### The task:
Once the line with "while i < len(pts)" is found in the data, output it and each following line exactly, up to and including the line with "(.875, .957), (.89, .92)])", and nothing before or after.

::::

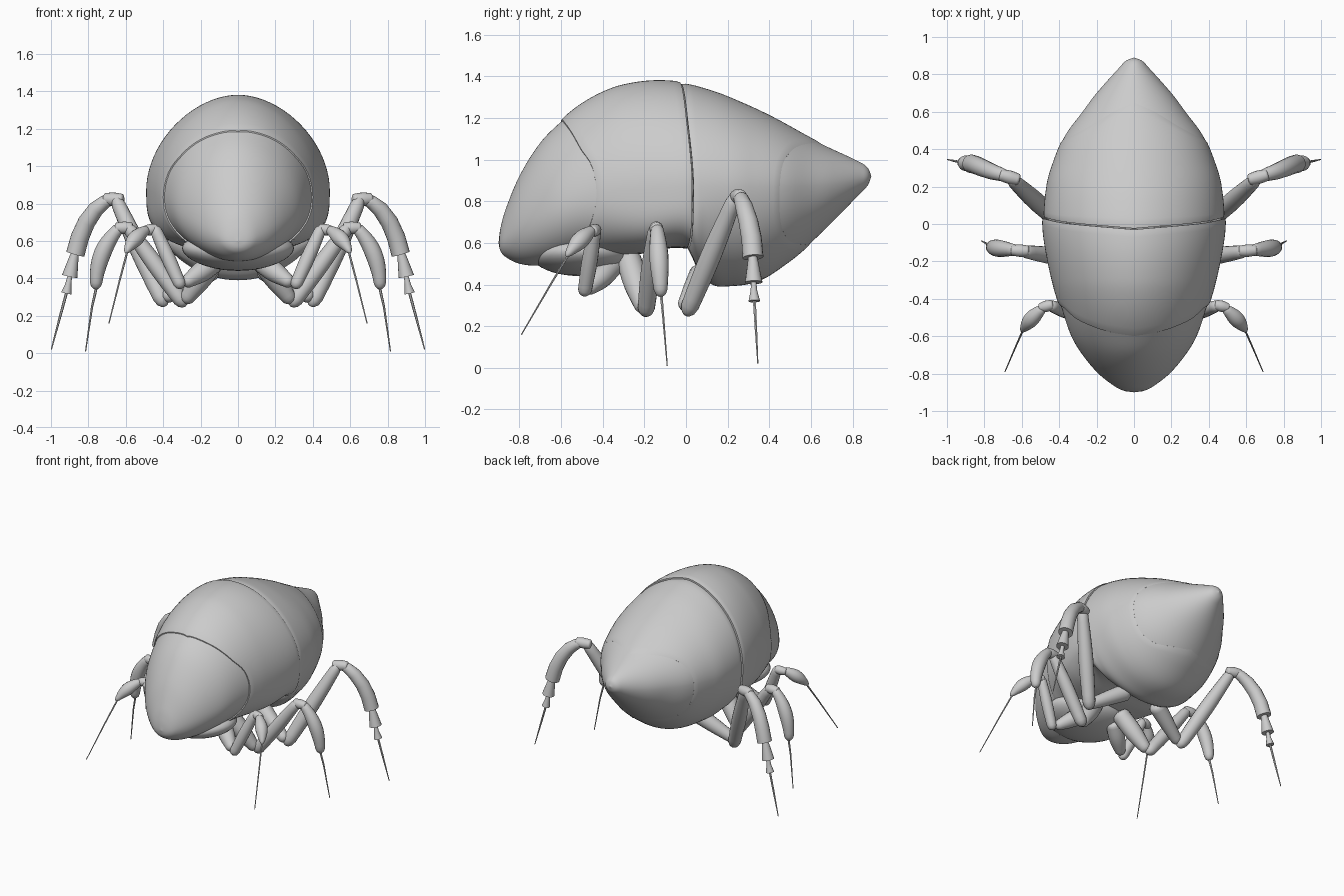
import bpy, bmesh, math
from mathutils import Vector

if "Cube" in bpy.data.objects:
    bpy.data.objects.remove(bpy.data.objects["Cube"])

grey = bpy.data.materials.new("shell grey")
grey.diffuse_color = (0.6, 0.6, 0.6, 1)
grey.use_nodes = True
grey.node_tree.nodes["Principled BSDF"].inputs["Base Color"].default_value = grey.diffuse_color


def curve(pts):
    """Smooth interpolation through (position, value) pairs."""
    slopes = []
    for i in range(len(pts)):
        a, b = pts[max(i - 1, 0)], pts[min(i + 1, len(pts) - 1)]
        slopes.append((b[1] - a[1]) / (b[0] - a[0]))

    def f(x):
        x = min(max(x, pts[0][0]), pts[-1][0])
        i = 0
        while i < len(pts) - 2 and x > pts[i + 1][0]:
            i += 1
        (x0, v0), (x1, v1) = pts[i], pts[i + 1]
        h = x1 - x0
        t = (x - x0) / h
        return ((2*t**3 - 3*t*t + 1) * v0 + (t**3 - 2*t*t + t) * h * slopes[i]
                + (3*t*t - 2*t**3) * v1 + (t**3 - t*t) * h * slopes[i + 1])
    return f


# Body profiles along y
top = curve([(-.9, .6), (-.893, .66), (-.87, .75), (-.8, .92), (-.7, 1.08), (-.59, 1.19),
             (-.5, 1.26), (-.4, 1.315), (-.3, 1.35), (-.15, 1.37), (0, 1.36), (.1, 1.335),
             (.2, 1.3), (.4, 1.21), (.64, 1.08), (.84, .985), (.875, .957), (.89, .92)])
bottom = curve([(-.9, .6), (-.893, .565), (-.87, .535), (-.8, .5), (-.7, .49), (-.6, .5),
                (-.4, .54), (-.2, .56), (0, .58), (.06, .47), (.12, .405), (.2, .395),
                (.35, .42), (.5, .515), (.6, .6), (.84, .84), (.875, .88), (.89, .92)])
width = curve([(-.9, 0), (-.893, .05), (-.87, .1), (-.8, .19), (-.7, .275), (-.6, .335),
               (-.43, .393), (-.3, .43), (-.1, .47), (.03, .48), (.2, .465), (.3, .44),
               (.47, .37), (.6, .275), (.7, .2), (.84, .075), (.875, .04), (.89, 0)])
middle = curve([(-.9, .6), (-.8, .68), (-.6, .78), (-.4, .84), (0, .87), (.4, .87),
                (.7, .88), (.89, .92)])
squareness = curve([(-.9, 2), (-.5, 2.2), (-.2, 3.3), (0, 3.3), (.1, 2.2), (.3, 2), (.9, 2)])

# Seams between the plates: angle from the top in degrees -> y
head_seam = curve([(0, -.6), (25, -.575), (55, -.51), (72, -.45), (90, -.43), (108, -.45),
                   (140, -.51), (180, -.6)])
waist_seam = curve([(0, -.03), (45, .0), (90, .03), (180, 0)])
tail_seam = curve([(0, .65), (25, .6), (50, .51), (68, .465), (90, .45), (117, .455),
                   (135, .49), (155, .56), (180, .6)])


def body_point(y, deg, grow):
    a = math.radians(deg)
    s, c = math.sin(a), math.cos(a)
    n = 1.88 if c > 0 else squareness(y)
    zc = middle(y)
    h = top(y) - zc if c > 0 else zc - bottom(y)
    x = (width(y) + grow) * math.copysign(abs(s) ** (2 / n), s)
    z = zc + (h + grow) * math.copysign(abs(c) ** (2 / n), c)
    return Vector((x, y, z))


def loft(bm, rings):
    """Skin a list of closed rings and cap both ends."""
    vs = [[bm.verts.new(p) for p in r] for r in rings]
    n = len(vs[0])
    for r, q in zip(vs, vs[1:]):
        for i in range(n):
            bm.faces.new((r[i], r[(i + 1) % n], q[(i + 1) % n], q[i]))
    bm.faces.new(vs[0])
    bm.faces.new(vs[-1][::-1])
    bmesh.ops.recalc_face_normals(bm, faces=bm.faces)


def finish(name, bm, angle=40, mirror=False):
    me = bpy.data.meshes.new(name)
    bm.to_mesh(me)
    bm.free()
    me.materials.append(grey)
    ob = bpy.data.objects.new(name, me)
    bpy.context.collection.objects.link(ob)
    if mirror:
        m = ob.modifiers.new("Mirror", 'MIRROR')
        m.use_bisect_axis[0] = False
    bpy.ops.object.select_all(action='DESELECT')
    ob.select_set(True)
    bpy.context.view_layer.objects.active = ob
    bpy.ops.object.shade_smooth_by_angle(angle=math.radians(angle))
    return ob


def plate(name, start, end, grow, ease=lambda t: t, lips=(True, True), steps=28, n=80):
    rings = []
    for k in range(steps + 1):
        t = ease(k / steps)
        ring = []
        for i in range(n):
            deg = 360 * i / n
            d = min(deg, 360 - deg)
            y = start(d) * (1 - t) + end(d) * t
            # plate edges round over where they meet a seam
            edge = min(k if lips[0] else 9, steps - k if lips[1] else 9)
            ring.append(body_point(y, deg, 0 if grow == 0 else grow - (.004 if edge == 0 else 0)))
        rings.append(ring)

    def inner(ring):
        return [Vector((p.x * .94, p.y, .85 + (p.z - .85) * .94)) for p in ring]
    if lips[0]:
        rings.insert(0, inner(rings[0]))
    if lips[1]:
        rings.append(inner(rings[-1]))
    bm = bmesh.new()
    loft(bm, rings)
    return finish(name, bm)


# Body plates, the middle one overlapping its neighbours
plate("head_shield", lambda d: -.8999, lambda d: head_seam(d) + .012, 0,
      lambda t: t ** 2, (False, True))
plate("middle_shell", head_seam, waist_seam, .011)
plate("rear_shell", lambda d: waist_seam(d) + .006, tail_seam, .004)
plate("tail_cap", lambda d: tail_seam(d) - .02, lambda d: .8899, -.004 * 0,
      lambda t: 1 - (1 - t) ** 2, (True, False))

# Chin plate under the head
bm = bmesh.new()
bmesh.ops.create_uvsphere(bm, u_segments=40, v_segments=20, radius=1)
for v in bm.verts:
    v.co = Vector((v.co.x * .3, -.5 + v.co.y * .24, .54 + v.co.z * .1 + .25 * (v.co.x * .3) ** 2))
finish("chin_plate", bm)


def tube(name, pts, n=16):
    """Limb segment through (x, y, z, radius) points, mirrored to the other side."""
    ps = [Vector(p[:3]) for p in pts]
    rings = []
    for i, p in enumerate(ps):
        d = (ps[min(i + 1, len(ps) - 1)] - ps[max(i - 1, 0)]).normalized()
        u = d.cross(Vector((0, 1, 0))).normalized()
        w = d.cross(u)
        rings.append([p + (u * math.cos(a) + w * math.sin(a)) * pts[i][3]
                      for a in (2 * math.pi * k / n for k in range(n))])
    bm = bmesh.new()
    loft(bm, rings)
    finish(name, bm, 50, True)


def limb(name, a, b, r0, rm, r1, bulge=(0, 0, 0)):
    """Rounded segment from a to b, bowed by bulge."""
    a, b, g = Vector(a), Vector(b), Vector(bulge)
    radius = curve([(0, r0), (.5, rm), (1, r1)])
    pts = []
    for k in range(17):
        t = (1 - math.cos(math.pi * k / 16)) / 2
        cap = min(1, math.sqrt(max(0, 1 - (1 - min(t, 1 - t) / .09) ** 2))) if min(t, 1 - t) < .09 else 1
        pts.append((*(a.lerp(b, t) + g * 4 * t * (1 - t)), max(radius(t) * cap, .002)))
    tube(name, pts)


# Front legs
limb("front_coxa", (.1, -.34, .5), (.29, -.48, .37), .05, .055, .03)
limb("front_femur", (.3, -.49, .345), (.45, -.435, .68), .032, .038, .03)
limb("front_knee", (.43, -.43, .665), (.51, -.45, .655), .025, .03, .022)
limb("front_tibia", (.48, -.445, .665), (.6, -.575, .535), .022, .042, .012, (.01, 0, .01))
tube("front_bristle", [(.59, -.56, .55, .006), (.63, -.65, .4, .005), (.69, -.79, .16, .003)], 6)

# Middle legs
limb("middle_coxa", (.1, -.28, .54), (.29, -.2, .27), .06, .06, .035)
limb("middle_femur", (.28, -.195, .25), (.6, -.145, .69), .04, .046, .033)
limb("middle_knee", (.56, -.145, .67), (.66, -.14, .67), .028, .033, .026)
limb("middle_tibia", (.62, -.14, .685), (.76, -.12, .34), .028, .046, .03, (.035, 0, .02))
tube("middle_bristle", [(.755, -.12, .36, .008), (.78, -.11, .25, .006), (.815, -.09, .01, .003)], 6)

# Rear legs
limb("rear_coxa", (.12, .08, .46), (.4, -.01, .29), .06, .05, .035)
limb("rear_femur", (.39, 0, .25), (.66, .245, .84), .042, .05, .035)
limb("rear_knee", (.61, .235, .82), (.72, .265, .825), .03, .036, .03)
tube("rear_tibia", [(.66, .25, .825, .01), (.67, .253, .825, .028), (.71, .265, .81, .036),
                    (.76, .28, .77, .043), (.81, .3, .7, .047), (.845, .315, .62, .049),
                    (.87, .322, .53, .05)])
tube("rear_upper_tarsus", [(.87, .32, .54, .02), (.88, .322, .5, .027), (.9, .325, .41, .042)])
tube("rear_lower_tarsus", [(.898, .325, .42, .012), (.907, .326, .37, .016), (.918, .328, .32, .028)])
tube("rear_bristle", [(.915, .328, .33, .008), (.95, .335, .2, .007), (.998, .345, .02, .003)], 6)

::::

### Task response:
        while i < len(pts) - 2 and x > pts[i + 1][0]:
            i += 1
        (x0, v0), (x1, v1) = pts[i], pts[i + 1]
        h = x1 - x0
        t = (x - x0) / h
        return ((2*t**3 - 3*t*t + 1) * v0 + (t**3 - 2*t*t + t) * h * slopes[i]
                + (3*t*t - 2*t**3) * v1 + (t**3 - t*t) * h * slopes[i + 1])
    return f


# Body profiles along y
top = curve([(-.9, .6), (-.893, .66), (-.87, .75), (-.8, .92), (-.7, 1.08), (-.59, 1.19),
             (-.5, 1.26), (-.4, 1.315), (-.3, 1.35), (-.15, 1.37), (0, 1.36), (.1, 1.335),
             (.2, 1.3), (.4, 1.21), (.64, 1.08), (.84, .985), (.875, .957), (.89, .92)])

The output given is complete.